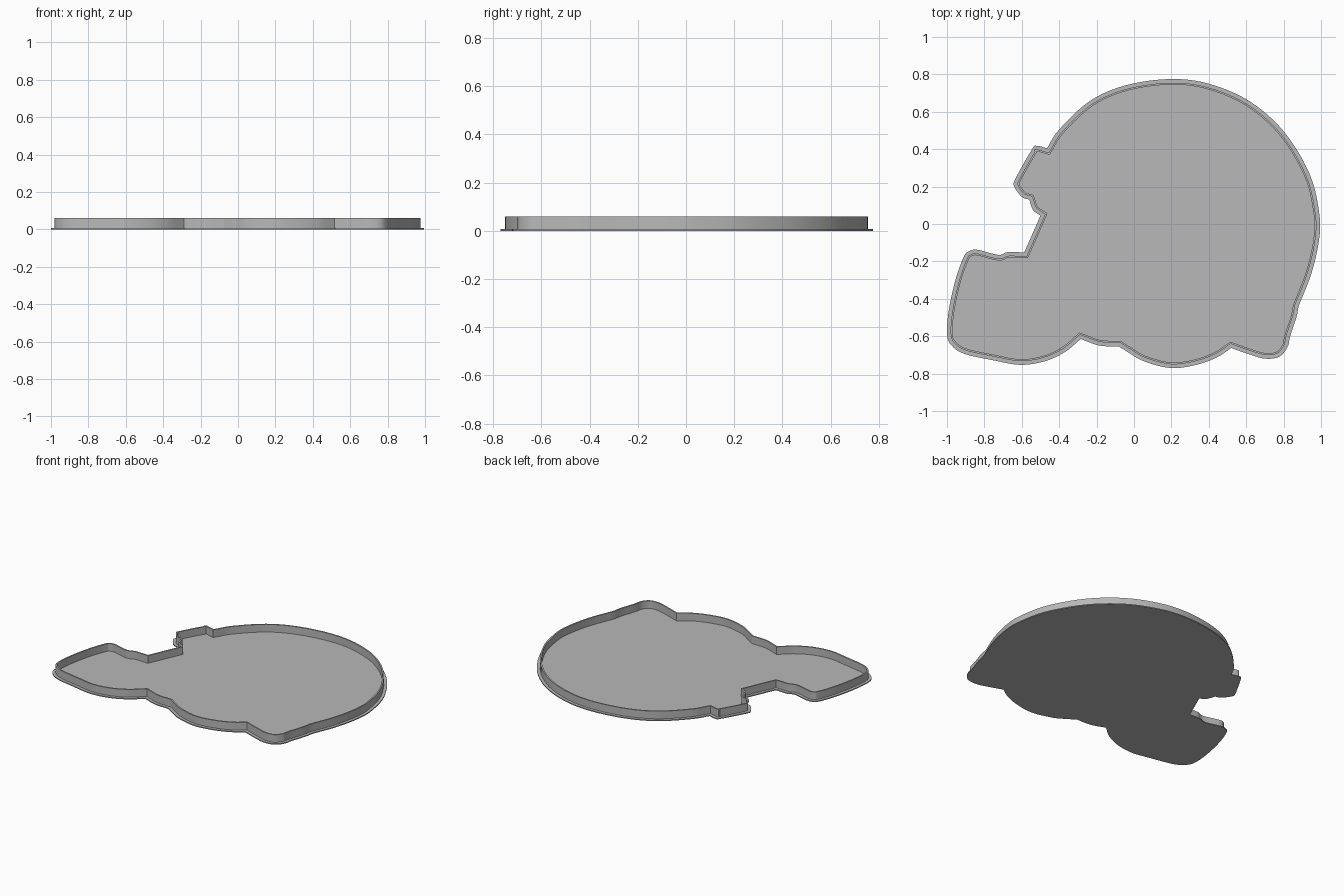
import bpy
import bmesh
import math
from mathutils import Vector

cube = bpy.data.objects.get("Cube")
if cube:
    bpy.data.objects.remove(cube, do_unlink=True)

BASE_HEIGHT = 0.007
WALL_HEIGHT = 0.06
RIM_WIDTH = 0.02
WALL_WIDTH = 0.01
STEPS = 5

# One plain grey for the whole tray
grey = bpy.data.materials.new("plain grey")
grey.use_nodes = True
colour = (0.48, 0.48, 0.48, 1)
grey.diffuse_color = colour
grey.node_tree.nodes["Principled BSDF"].inputs["Base Color"].default_value = colour

# Outline runs clockwise; each run starts at a sharp corner and curves to the next
runs = [
    # dome, rear edge and back foot
    [(-.465, .405), (-.4, .505), (-.24, .655), (-.05, .74), (.19, .775), (.4, .75),
     (.62, .655), (.805, .49), (.94, .265), (.99, .06), (.99, -.08), (.95, -.26), (.88, -.44)],
    [(.88, -.44), (.868, -.5), (.835, -.6), (.82, -.66), (.775, -.71), (.7, -.72), (.61, -.695)],
    # belly
    [(.52, -.663), (.44, -.715), (.325, -.755), (.195, -.77), (.055, -.735), (-.025, -.69)],
    [(-.08, -.655), (-.185, -.65)],
    # front foot and upright toe
    [(-.285, -.615), (-.37, -.685), (-.48, -.735), (-.61, -.753), (-.745, -.73),
     (-.905, -.695), (-.975, -.65), (-1, -.59), (-.99, -.46), (-.955, -.3), (-.91, -.175),
     (-.88, -.145), (-.835, -.138), (-.725, -.165), (-.675, -.15)],
    # straight leg, then the small side lobe
    [(-.587, -.152)],
    [(-.5, .045), (-.54, .075)],
    [(-.56, .13), (-.6, .145), (-.64, .2), (-.635, .24), (-.545, .4), (-.52, .418)],
]


def smooth_run(points):
    """Catmull-Rom curve through the points, without the last one."""
    pts = [Vector(p) for p in points]
    if len(pts) == 2:
        return pts[:1]
    padded = [2 * pts[0] - pts[1]] + pts + [2 * pts[-1] - pts[-2]]
    result = []
    for a, b, c, d in zip(padded, padded[1:], padded[2:], padded[3:]):
        for i in range(STEPS):
            t = i / STEPS
            result.append(b + (c - a) * t / 2
                          + (2 * a - 5 * b + 4 * c - d) * t * t / 2
                          + (3 * b - a - 3 * c + d) * t ** 3 / 2)
    return result


def inset(points, distance):
    """Mitred inward offset of a clockwise outline."""
    result = []
    for i, p in enumerate(points):
        before = (p - points[i - 1]).normalized()
        after = (points[(i + 1) % len(points)] - p).normalized()
        n1, n2 = Vector((before.y, -before.x)), Vector((after.y, -after.x))
        result.append(p + (n1 + n2) * distance / max(1 + n1.dot(n2), 0.4))
    return result


def add_loop(bm, points, z):
    return [bm.verts.new((p.x, p.y, z)) for p in points]


def bridge(bm, first, second):
    for i in range(len(first)):
        bm.faces.new((first[i - 1], first[i], second[i], second[i - 1]))


def finish(bm, name):
    bmesh.ops.recalc_face_normals(bm, faces=bm.faces[:])
    mesh = bpy.data.meshes.new(name)
    bm.to_mesh(mesh)
    bm.free()
    mesh.materials.append(grey)
    obj = bpy.data.objects.new(name, mesh)
    bpy.context.collection.objects.link(obj)
    bpy.ops.object.select_all(action="DESELECT")
    obj.select_set(True)
    bpy.context.view_layer.objects.active = obj
    bpy.ops.object.shade_smooth_by_angle(angle=math.radians(30))


outline = []
for run, following in zip(runs, runs[1:] + runs[:1]):
    joined = run if run[-1] == following[0] else run + following[:1]
    outline += smooth_run(joined)

# Thin base plate
bm = bmesh.new()
bottom = add_loop(bm, outline, 0)
top = add_loop(bm, outline, BASE_HEIGHT)
bridge(bm, bottom, top)
bm.faces.new(bottom)
bm.faces.new(top)
finish(bm, "base_plate")

# Upright wall set in from the plate edge
bm = bmesh.new()
outer = inset(outline, RIM_WIDTH)
inner = inset(outline, RIM_WIDTH + WALL_WIDTH)
loops = [add_loop(bm, path, z) for path, z in (
    (outer, BASE_HEIGHT / 2), (outer, WALL_HEIGHT),
    (inner, WALL_HEIGHT), (inner, BASE_HEIGHT / 2))]
for i in range(len(loops)):
    bridge(bm, loops[i - 1], loops[i])
finish(bm, "outline_wall")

========================

The answer must consist of every line above that holds the string "cube", copied exactly.

## Task output
cube = bpy.data.objects.get("Cube")
if cube:
    bpy.data.objects.remove(cube, do_unlink=True)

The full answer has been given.